The UK is to send 440 more troops to serve in non-combat roles in Afghanistan, the prime minister will announce at the Brussels Nato summit.
The commitment to Nato's mission in Afghanistan will take the total number of UK troops in the country to 1,090.
Around half of the troops will deploy from the Welsh Guards in August and the remainder will follow by February 2019.
They will help "bring the stability and security that the Afghan people deserve," Theresa May said.
At the height of the war, Nato had more than 130,000 troops from 50 nations in Afghanistan. The UK had 9,500 personnel and 137 bases in Helmand province alone.
As of last month, the number of Nato personnel stood at 16,000 from 39 countries, operating mainly from Kabul and focusing on training and assisting the army and police.

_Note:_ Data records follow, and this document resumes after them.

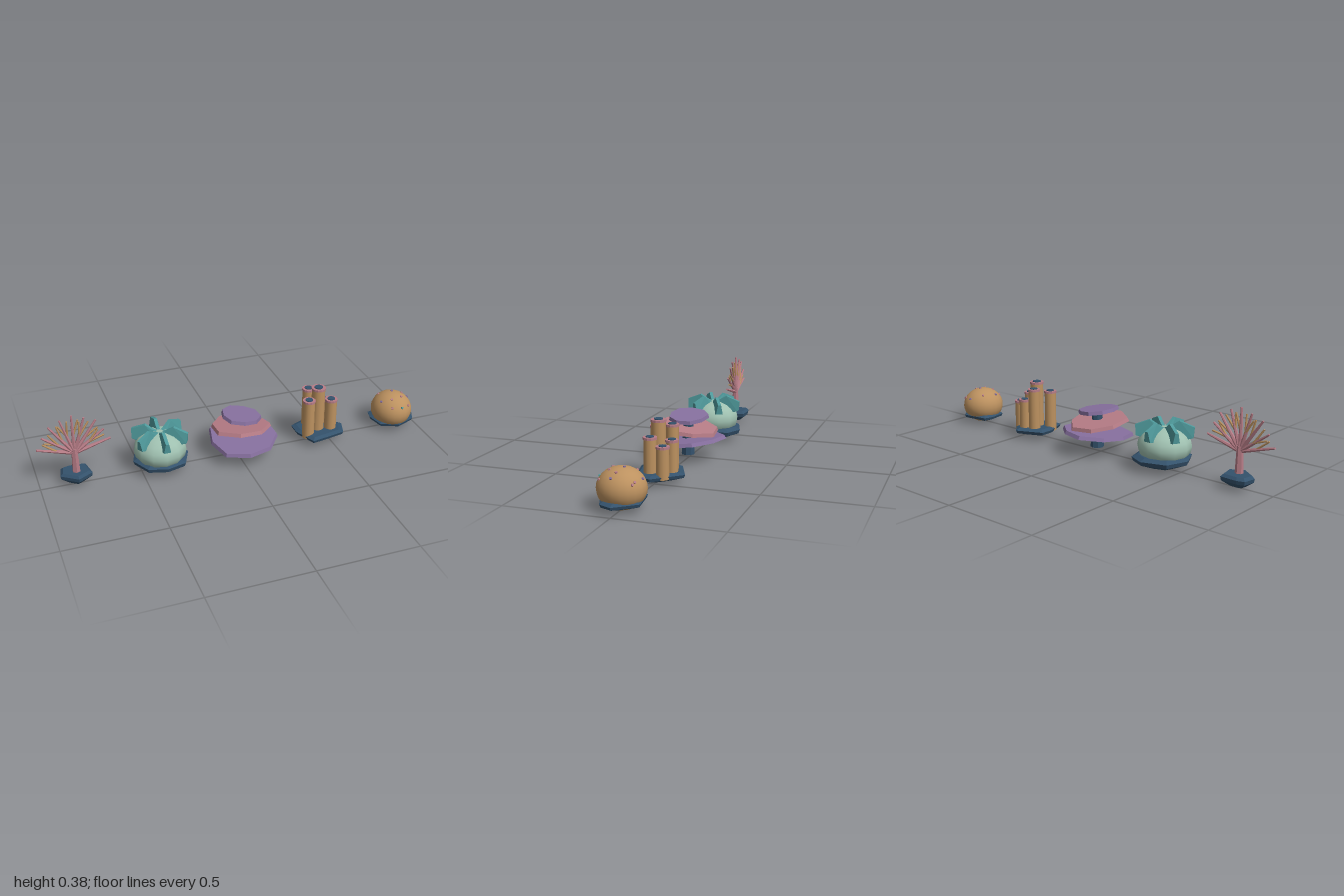
import * as THREE from 'three';

const mat = (name, color) => Object.assign(new THREE.MeshStandardMaterial({ color }), { name });

export function createModel() {
  const navy = mat('rock navy', 0x34526c), teal = mat('teal', 0x4f9a9c), mint = mat('mint', 0x9fc0b0);
  const pink = mat('dusty pink', 0xb67c86), purple = mat('purple', 0x87709f), tan = mat('tan', 0xbd9260);
  for (const m of [navy, teal, pink, purple]) m.flatShading = true;

  const model = new THREE.Group();
  model.name = 'coralSet';
  const group = (name, x) => {
    const g = new THREE.Group();
    g.name = name;
    g.position.x = x;
    model.add(g);
    return g;
  };
  const add = (parent, name, geo, material, x = 0, y = 0, z = 0) => {
    const m = new THREE.Mesh(geo, material);
    m.name = name;
    m.position.set(x, y, z);
    parent.add(m);
    return m;
  };

  // Stack of scaled copies of an outline: rings are [height, scale]
  const loft = (outline, rings) => {
    const pts = [...outline].sort((a, b) => Math.atan2(a[1], a[0]) - Math.atan2(b[1], b[0]));
    const n = pts.length, pos = [], idx = [];
    for (const [y, s] of rings) for (const [x, z] of pts) pos.push(x * s, y, z * s);
    for (let r = 0; r < rings.length - 1; r++) {
      for (let i = 0; i < n; i++) {
        const a = r * n + i, b = r * n + (i + 1) % n;
        idx.push(a, a + n, b + n, a, b + n, b);
      }
    }
    const g = new THREE.BufferGeometry();
    g.setAttribute('position', new THREE.Float32BufferAttribute(pos, 3));
    g.setIndex(idx);
    const flat = g.toNonIndexed();
    flat.computeVertexNormals();
    return flat;
  };
  const rock = (parent, outline, h) => add(parent, 'rockBase', loft(outline,
    [[0, 0], [0.003, 0.45], [h * 0.5, 0.95], [h * 0.8, 1], [h, 0.82], [h, 0]]), navy);

  // Tapered rod between two points
  const rod = (parent, name, a, b, r0, r1, material) => {
    const d = b.clone().sub(a);
    const m = add(parent, name, new THREE.CylinderGeometry(r1, r0, d.length(), 6), material);
    m.position.copy(a).addScaledVector(d, 0.5);
    m.quaternion.setFromUnitVectors(new THREE.Vector3(0, 1, 0), d.normalize());
  };

  // Fan coral: a flat spray of pink branches with tan twigs between
  const fan = group('fanCoral', -0.82);
  rock(fan, [[-0.068, -0.06], [-0.03, -0.07], [0.058, -0.065], [0.074, 0.02], [0, 0.062], [-0.08, 0.005]], 0.062);
  rod(fan, 'trunk', new THREE.Vector3(0, 0.04, 0), new THREE.Vector3(0, 0.19, 0), 0.021, 0.015, pink);
  const spray = (deg, k, z) => new THREE.Vector3(
    0.183 * k * Math.sin(deg * Math.PI / 180), 0.165 + 0.203 * k * Math.cos(deg * Math.PI / 180), z);
  for (let i = -4; i <= 4; i++) {
    const z = (i % 2) * 0.004;
    const tip = spray(i * 19, i % 2 ? 0.96 : 1, z);
    rod(fan, 'branch', new THREE.Vector3(0, 0.165, 0), tip, 0.011, 0.005, pink);
    if (i < 4) rod(fan, 'twig', spray(i * 19, 0.45, z), spray(i * 19 + 10, 0.88, -z), 0.006, 0.004, tan);
    if (i > -4 && i % 2) rod(fan, 'twig', spray(i * 19, 0.5, z), spray(i * 19 - 7, 0.84, z), 0.006, 0.004, tan);
  }

  // Crowned coral: mint dome with six teal fins
  const crown = group('crownCoral', -0.4);
  rock(crown, [[0.025, -0.155], [-0.1, -0.115], [-0.14, 0], [-0.09, 0.1], [0.005, 0.127],
    [0.1, 0.1], [0.142, 0], [0.11, -0.115]], 0.068);
  add(crown, 'dome', new THREE.SphereGeometry(1, 12, 10).scale(0.132, 0.095, 0.132), mint, 0, 0.107, 0);
  const profile = new THREE.Shape([[0, 0.15], [0.09, 0.14], [0.137, 0.153], [0.142, 0.203],
    [0.072, 0.231], [0.03, 0.205], [0, 0.195]].map(p => new THREE.Vector2(...p)));
  for (let i = 0; i < 6; i++) {
    const geo = new THREE.ExtrudeGeometry(profile, { depth: 0.036, bevelEnabled: false }).translate(0, 0, -0.018);
    const p = geo.attributes.position;
    for (let j = 0; j < p.count; j++) if (p.getY(j) > 0.18) p.setZ(j, p.getZ(j) * 0.45);
    geo.computeVertexNormals();
    add(crown, 'fin', geo, teal).rotation.y = Math.PI / 6 + i * Math.PI / 3;
  }

  // Table coral: three tilted plates on a stem
  const table = group('tableCoral', 0.025);
  add(table, 'stem', new THREE.CylinderGeometry(0.026, 0.034, 0.19, 8), navy, 0, 0.108, 0);
  const plate = (name, material, sides, rx, rz, x, y, tiltX, tiltZ) => {
    const outline = Array.from({ length: sides }, (_, i) => {
      const a = (i + 0.4) * 2 * Math.PI / sides, k = 1 + 0.05 * Math.sin(i * 2.3 + 1);
      return [rx * k * Math.cos(a), rz * k * Math.sin(a)];
    });
    const m = add(table, name, loft(outline, [[-0.009, 0], [-0.009, 1], [0.009, 0.96], [0.009, 0]]), material, x, y, 0);
    m.rotation.set(tiltX, 0, tiltZ);
  };
  plate('lowerPlate', purple, 9, 0.174, 0.186, 0.003, 0.089, 0.1, 0.03);
  plate('middlePlate', pink, 8, 0.15, 0.152, -0.008, 0.151, -0.14, -0.04);
  plate('upperPlate', purple, 9, 0.102, 0.1, -0.004, 0.206, -0.02, -0.14);

  // Tube coral: six tan pipes with pink rims and dark mouths
  const tubes = group('tubeCoral', 0.455);
  rock(tubes, [[0.015, -0.14], [0.135, -0.012], [0.107, 0.072], [-0.075, 0.107], [-0.122, -0.01], [-0.122, -0.08]], 0.05);
  for (const [x, z, h, r] of [[-0.075, 0.03, 0.24, 0.03], [-0.01, -0.003, 0.285, 0.034], [-0.042, -0.058, 0.26, 0.03],
    [0.056, 0.014, 0.216, 0.03], [0.01, -0.075, 0.2, 0.028], [0.065, -0.05, 0.18, 0.03]]) {
    add(tubes, 'tube', new THREE.CylinderGeometry(r, r * 1.03, h - 0.03, 12), tan, x, (h + 0.03) / 2 - 0.003, z);
    add(tubes, 'rim', new THREE.CylinderGeometry(r + 0.003, r + 0.003, 0.011, 12), pink, x, h - 0.0055, z);
    add(tubes, 'mouth', new THREE.CylinderGeometry(r * 0.65, r * 0.65, 0.008, 10), navy, x, h, z);
  }

  // Boulder coral: tan dome with small polyps
  const ball = group('boulderCoral', 0.873);
  rock(ball, [[-0.095, -0.08], [0.045, -0.1], [0.127, 0], [0.1, 0.06], [0, 0.1], [-0.09, 0.06], [-0.108, -0.03]], 0.045);
  const [rx, ry, rz, cy] = [0.106, 0.094, 0.11, 0.086];
  add(ball, 'dome', new THREE.SphereGeometry(1, 20, 14).scale(rx, ry, rz), tan, 0, cy, 0);
  const polyps = [[0, -0.095], [0.065, -0.075], [-0.055, -0.05], [0.005, -0.015], [0.03, 0.042], [0.055, 0],
    [0.08, 0.015], [0.052, -0.08], [-0.028, 0.05], [-0.075, 0.025], [0.056, 0.078], [-0.04, 0.085], [0.012, 0.095]];
  polyps.forEach(([x, z], i) => {
    const y = ry * Math.sqrt(Math.max(0, 1 - (x / rx) ** 2 - (z / rz) ** 2));
    const m = add(ball, 'polyp', new THREE.CylinderGeometry(0.006, 0.008, 0.009, 5),
      i === polyps.length - 1 ? teal : i % 3 ? pink : purple, x, cy + y, z);
    m.quaternion.setFromUnitVectors(new THREE.Vector3(0, 1, 0),
      new THREE.Vector3(x / rx ** 2, y / ry ** 2, z / rz ** 2).normalize());
  });

  return model;
}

Defence Secretary Gavin Williamson - who wrote to Mrs May recommending more troops - said "whenever the call comes, the UK is always one of the first to step up and support our friends and allies across the globe".
Nato asked Britain to deploy more troops a year ago. In September of last year, the US committed an extra 3,000 troops to support Afghan forces.
Ahead of the summit, which begins on Wednesday, US president Donald Trump, hit out at his Nato allies for failing to spend enough on defence.
"The US is spending many times more than any other country in order to protect them," Mr Trump tweeted.
Analysis by defence correspondent Jonathan Beale
Sending another 440 British troops will make the UK the third biggest contributor to the Nato train, advise, and assist mission in Afghanistan.
The extra troops will arrive later this summer and will reinforce the UK-led Kabul Security Force. It is not a return to a combat role.
Its primary role is to transport international advisers safely around the capital - what British soldiers have dubbed "Armoured Uber".
The US leader's main objection is that a number of member states have not increased their defence budgets to the target of 2% of economic output.
But Mrs May said she expects "to agree an ambitious package of measures to strengthen our deterrence and defence" at the summit.
"And we will continue to make the case for all allies to follow the UK's example and meet the 2% pledge," she added.
The last UK troops in combat roles left Afghanistan in 2014 after being involved in the conflict since 2001.
The additional troops will add to Britain's existing contribution to the UK-led Kabul Security Force and mentor the Afghan National Defence and Security Forces in the country's capital.
"Lasting peace and stability in Afghanistan will help keep the streets of Britain safe and this uplift signals our unwavering commitment to realising that future," Mr Williamson said.